Germany’s historic exit is the latest turn in a tumultuous four-year run.
Just like in Russia, Germany are out in the group stage of a World Cup. Despite beating Costa Rica 4-2 on Thursday, the damage was already done. This time, their exit was perhaps even more painful because they left their destiny in the hands of others and paid the price for it, after Spain lost to Japan.
Out in the group stages in successive World Cups and out in the Round of 16 at the Euros last summer, Germany have proven one thing: This is no longer a tournament team.
Despite Niclas Füllkrug’s best efforts, Germany don’t have a classic No.9. Defensively, only Antonio Rüdiger has looked a good enough successor in the generation following Mats Hummels and co. The mess made of the right back spot since Joshua Kimmich moved into midfield has been a disaster and the lack of real quality in the wingback position generally has finally caught up with Germany.
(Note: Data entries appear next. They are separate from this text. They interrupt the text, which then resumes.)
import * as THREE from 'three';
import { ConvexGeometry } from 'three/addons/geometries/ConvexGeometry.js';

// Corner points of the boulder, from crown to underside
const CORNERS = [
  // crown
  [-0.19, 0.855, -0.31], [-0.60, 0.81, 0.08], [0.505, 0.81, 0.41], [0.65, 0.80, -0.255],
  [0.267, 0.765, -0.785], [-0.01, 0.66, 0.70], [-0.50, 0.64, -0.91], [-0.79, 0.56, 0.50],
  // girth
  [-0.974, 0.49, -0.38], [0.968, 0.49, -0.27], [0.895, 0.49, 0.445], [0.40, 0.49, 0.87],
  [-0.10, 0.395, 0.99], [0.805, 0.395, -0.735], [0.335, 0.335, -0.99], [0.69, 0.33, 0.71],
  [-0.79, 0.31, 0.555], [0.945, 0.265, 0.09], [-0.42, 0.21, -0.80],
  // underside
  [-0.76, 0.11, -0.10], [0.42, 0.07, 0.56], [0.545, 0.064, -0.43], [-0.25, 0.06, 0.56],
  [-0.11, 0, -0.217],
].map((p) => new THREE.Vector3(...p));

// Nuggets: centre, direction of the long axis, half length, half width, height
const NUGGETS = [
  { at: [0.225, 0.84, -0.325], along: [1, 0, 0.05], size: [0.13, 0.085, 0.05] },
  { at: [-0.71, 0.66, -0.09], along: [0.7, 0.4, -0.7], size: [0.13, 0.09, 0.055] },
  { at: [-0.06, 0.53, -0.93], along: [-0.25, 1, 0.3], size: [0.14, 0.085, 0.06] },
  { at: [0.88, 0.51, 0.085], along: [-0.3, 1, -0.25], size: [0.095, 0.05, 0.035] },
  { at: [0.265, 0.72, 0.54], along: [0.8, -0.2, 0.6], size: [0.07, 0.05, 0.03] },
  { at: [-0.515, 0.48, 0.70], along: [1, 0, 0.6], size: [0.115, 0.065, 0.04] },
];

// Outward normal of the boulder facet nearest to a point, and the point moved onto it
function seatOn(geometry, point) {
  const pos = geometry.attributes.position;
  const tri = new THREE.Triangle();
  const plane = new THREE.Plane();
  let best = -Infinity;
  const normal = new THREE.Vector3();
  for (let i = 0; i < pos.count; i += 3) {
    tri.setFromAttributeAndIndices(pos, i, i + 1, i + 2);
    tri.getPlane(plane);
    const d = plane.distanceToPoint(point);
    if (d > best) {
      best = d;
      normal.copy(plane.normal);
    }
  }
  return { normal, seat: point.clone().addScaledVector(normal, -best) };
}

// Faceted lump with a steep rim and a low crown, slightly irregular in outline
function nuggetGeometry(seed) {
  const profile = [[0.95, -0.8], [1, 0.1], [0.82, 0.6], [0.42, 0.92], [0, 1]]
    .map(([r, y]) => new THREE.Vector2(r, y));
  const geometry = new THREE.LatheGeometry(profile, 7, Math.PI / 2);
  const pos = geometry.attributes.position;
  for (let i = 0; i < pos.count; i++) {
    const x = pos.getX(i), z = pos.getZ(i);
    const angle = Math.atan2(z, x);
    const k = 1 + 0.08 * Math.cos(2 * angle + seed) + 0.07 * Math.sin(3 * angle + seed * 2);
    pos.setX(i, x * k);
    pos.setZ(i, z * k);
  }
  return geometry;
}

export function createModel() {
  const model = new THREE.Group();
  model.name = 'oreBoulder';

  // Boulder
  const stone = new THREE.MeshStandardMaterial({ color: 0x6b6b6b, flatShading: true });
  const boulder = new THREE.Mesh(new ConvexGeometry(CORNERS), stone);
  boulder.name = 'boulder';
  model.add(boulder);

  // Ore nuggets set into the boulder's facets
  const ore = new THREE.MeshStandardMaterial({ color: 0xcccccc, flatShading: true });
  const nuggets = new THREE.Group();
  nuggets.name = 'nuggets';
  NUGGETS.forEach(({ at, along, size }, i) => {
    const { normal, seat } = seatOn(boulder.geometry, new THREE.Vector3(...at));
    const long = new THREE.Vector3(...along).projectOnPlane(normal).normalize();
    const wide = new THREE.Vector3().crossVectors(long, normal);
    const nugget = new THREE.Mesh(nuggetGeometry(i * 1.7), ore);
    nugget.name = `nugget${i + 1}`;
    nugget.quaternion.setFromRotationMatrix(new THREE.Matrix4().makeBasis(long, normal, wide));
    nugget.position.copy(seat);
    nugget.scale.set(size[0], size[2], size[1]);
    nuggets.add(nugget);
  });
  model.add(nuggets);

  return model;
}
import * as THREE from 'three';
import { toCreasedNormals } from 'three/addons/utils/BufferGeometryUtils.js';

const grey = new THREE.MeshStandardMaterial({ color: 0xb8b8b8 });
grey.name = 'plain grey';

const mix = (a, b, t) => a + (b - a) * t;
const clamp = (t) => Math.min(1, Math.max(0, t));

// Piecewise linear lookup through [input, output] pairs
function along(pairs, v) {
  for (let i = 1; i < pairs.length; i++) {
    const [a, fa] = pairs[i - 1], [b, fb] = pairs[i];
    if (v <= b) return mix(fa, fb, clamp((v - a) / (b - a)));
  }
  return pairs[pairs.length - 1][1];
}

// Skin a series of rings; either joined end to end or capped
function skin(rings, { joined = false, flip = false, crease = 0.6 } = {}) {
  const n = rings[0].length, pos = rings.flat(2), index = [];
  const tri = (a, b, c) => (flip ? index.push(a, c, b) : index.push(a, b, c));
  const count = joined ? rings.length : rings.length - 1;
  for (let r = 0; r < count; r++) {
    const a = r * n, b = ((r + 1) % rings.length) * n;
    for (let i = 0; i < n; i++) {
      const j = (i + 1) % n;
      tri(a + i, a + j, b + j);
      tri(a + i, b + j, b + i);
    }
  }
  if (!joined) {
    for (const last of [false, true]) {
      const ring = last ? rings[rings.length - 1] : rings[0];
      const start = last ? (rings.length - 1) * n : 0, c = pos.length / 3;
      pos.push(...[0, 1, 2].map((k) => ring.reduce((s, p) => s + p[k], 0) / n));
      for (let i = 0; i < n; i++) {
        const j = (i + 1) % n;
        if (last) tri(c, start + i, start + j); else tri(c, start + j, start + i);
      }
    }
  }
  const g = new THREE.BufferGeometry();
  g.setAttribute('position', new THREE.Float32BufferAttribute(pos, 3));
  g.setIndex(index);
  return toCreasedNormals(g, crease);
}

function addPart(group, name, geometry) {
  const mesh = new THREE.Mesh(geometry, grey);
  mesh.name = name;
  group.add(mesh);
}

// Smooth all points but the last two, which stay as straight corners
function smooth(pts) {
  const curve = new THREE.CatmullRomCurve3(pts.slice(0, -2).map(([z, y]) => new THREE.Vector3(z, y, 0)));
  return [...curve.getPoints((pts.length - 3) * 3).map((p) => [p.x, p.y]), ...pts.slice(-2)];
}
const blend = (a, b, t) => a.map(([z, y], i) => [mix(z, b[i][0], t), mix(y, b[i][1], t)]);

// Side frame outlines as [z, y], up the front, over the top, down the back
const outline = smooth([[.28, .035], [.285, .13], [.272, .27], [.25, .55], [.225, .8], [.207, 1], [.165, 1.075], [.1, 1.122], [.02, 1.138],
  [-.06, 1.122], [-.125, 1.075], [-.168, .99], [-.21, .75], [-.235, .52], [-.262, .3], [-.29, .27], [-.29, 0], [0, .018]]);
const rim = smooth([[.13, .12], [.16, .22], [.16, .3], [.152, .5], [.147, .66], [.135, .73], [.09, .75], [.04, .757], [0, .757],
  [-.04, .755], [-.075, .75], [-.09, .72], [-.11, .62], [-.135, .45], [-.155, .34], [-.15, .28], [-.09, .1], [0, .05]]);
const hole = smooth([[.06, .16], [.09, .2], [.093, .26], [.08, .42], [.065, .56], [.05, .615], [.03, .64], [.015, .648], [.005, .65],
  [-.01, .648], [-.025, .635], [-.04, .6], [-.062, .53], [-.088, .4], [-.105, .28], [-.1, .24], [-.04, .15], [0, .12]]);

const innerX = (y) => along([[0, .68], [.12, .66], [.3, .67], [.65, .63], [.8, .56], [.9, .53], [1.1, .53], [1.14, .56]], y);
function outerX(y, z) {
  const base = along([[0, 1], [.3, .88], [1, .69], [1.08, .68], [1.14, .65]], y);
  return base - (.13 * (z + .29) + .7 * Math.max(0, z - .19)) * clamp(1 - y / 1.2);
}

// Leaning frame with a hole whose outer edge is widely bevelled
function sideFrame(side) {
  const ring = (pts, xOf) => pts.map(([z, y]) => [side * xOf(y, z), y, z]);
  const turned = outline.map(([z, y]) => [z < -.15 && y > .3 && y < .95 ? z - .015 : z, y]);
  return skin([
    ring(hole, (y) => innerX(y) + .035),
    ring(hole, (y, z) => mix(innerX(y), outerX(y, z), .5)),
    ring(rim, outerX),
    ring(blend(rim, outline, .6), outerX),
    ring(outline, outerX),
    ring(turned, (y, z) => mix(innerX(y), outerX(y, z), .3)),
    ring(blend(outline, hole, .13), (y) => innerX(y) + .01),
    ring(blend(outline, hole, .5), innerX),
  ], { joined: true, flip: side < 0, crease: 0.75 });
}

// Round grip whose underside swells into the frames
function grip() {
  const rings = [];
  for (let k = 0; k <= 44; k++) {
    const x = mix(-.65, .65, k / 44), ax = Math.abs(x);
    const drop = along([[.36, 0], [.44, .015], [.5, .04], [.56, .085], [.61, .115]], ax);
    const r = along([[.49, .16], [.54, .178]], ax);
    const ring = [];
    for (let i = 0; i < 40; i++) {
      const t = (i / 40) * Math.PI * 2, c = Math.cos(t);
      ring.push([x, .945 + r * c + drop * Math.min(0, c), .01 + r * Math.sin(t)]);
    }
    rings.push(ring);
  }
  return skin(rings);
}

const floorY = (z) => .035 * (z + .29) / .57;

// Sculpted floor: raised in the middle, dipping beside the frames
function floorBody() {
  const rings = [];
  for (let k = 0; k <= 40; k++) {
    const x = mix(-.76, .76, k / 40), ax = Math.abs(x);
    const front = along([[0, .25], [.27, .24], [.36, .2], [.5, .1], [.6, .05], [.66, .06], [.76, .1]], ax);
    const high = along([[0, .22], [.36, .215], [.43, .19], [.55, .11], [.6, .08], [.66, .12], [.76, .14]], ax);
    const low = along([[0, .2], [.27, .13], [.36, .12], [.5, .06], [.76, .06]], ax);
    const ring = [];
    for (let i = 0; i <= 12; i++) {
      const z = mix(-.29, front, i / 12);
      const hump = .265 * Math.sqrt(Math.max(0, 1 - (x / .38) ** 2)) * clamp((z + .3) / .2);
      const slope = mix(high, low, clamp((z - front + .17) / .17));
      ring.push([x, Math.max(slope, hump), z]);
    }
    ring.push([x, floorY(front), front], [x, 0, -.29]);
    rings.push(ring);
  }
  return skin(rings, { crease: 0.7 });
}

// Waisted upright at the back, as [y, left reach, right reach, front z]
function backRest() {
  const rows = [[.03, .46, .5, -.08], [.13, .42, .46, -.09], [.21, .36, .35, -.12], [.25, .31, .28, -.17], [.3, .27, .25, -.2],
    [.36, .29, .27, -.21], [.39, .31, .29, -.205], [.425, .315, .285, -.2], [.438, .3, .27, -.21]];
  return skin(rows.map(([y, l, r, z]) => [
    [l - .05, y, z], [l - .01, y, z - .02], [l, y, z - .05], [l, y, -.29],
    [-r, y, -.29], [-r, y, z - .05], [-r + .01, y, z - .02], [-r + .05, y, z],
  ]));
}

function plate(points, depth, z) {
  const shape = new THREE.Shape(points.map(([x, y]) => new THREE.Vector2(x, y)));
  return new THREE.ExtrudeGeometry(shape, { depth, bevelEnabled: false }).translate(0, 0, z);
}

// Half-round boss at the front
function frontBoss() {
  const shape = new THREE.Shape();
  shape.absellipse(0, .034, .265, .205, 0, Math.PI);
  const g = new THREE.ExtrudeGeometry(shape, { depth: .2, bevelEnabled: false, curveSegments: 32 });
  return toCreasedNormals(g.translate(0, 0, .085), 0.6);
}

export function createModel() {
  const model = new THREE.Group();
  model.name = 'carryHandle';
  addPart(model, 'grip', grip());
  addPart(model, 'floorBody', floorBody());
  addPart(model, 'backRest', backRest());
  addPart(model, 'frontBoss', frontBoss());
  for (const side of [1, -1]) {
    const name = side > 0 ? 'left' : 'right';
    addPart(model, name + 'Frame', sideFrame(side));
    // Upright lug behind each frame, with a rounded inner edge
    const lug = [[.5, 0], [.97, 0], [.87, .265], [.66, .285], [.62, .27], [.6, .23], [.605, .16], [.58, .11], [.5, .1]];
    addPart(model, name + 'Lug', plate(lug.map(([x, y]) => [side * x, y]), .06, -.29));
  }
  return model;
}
These are all issues, in part, connected to youth football in Germany. Overhauled by the introduction of academies in the early 2000s, Germany’s system produced a generation of technically gifted, tactically smart players. That led, in part, to glory in 2014 but since then Germany has been slow to adapt and the rest of the world has caught up. Reforms are now in place, but they will take the best part of a decade before they bear fruit.
Coaching has also been an issue. Germany wer a rollercoaster side under Joachim Löw, who gradually became a coach who rarely got the balance right and in the end stuck around too long, dragging Germany through the two previous tournaments but not into a new era.
The arrival of Hansi Flick, a coach who turned Bayern Munich into a risk-taking, winning machine in his short time at the club, brought great hope. Instead, Flick’s football flickered on and off in Qatar as Germany never really pressed with the required ruthlessness. The problems remained and true innovation has been lacking. Flick must take some blame here for some questionable choices and was rudely reminded that Germany is not Bayern Munich.
Quality is lacking
All of this leads to the obvious yet startling conclusion that in the context of the current international game, Germany are no longer part of the top tier. They are just another team. The statistics prove it: Germany have just three wins in their last 10 tournament games. The team knows it too, as demonstrated by comments from Ilkay Gündogan and Manuel Neuer after the loss to Japan. The showing against Spain proved a flash in the pan, for both the team and their head coach.
Evidently, Germany are no longer elite.
Flick will likely stay, with the home European championships in two years his ultimate and possibly only chance of redemption. Team manager Oliver Bierhoff, on the other hand, may well find himself in hot water.
The ageing spine of this team has reached its limit. Thomas Müller hinted at retirement after the Costa Rica game. It would be no surprise to see Ilkay Gündogan, Mario Götze and maybe even Manuel Neuer do the same, regardless of the home tournament in two years. The wheels of a swift and radical revolution are in motion.
Either way, a truth that has long been lingering in the background is now out and undeniable: Germany are no longer a top team.
Source : DW.Co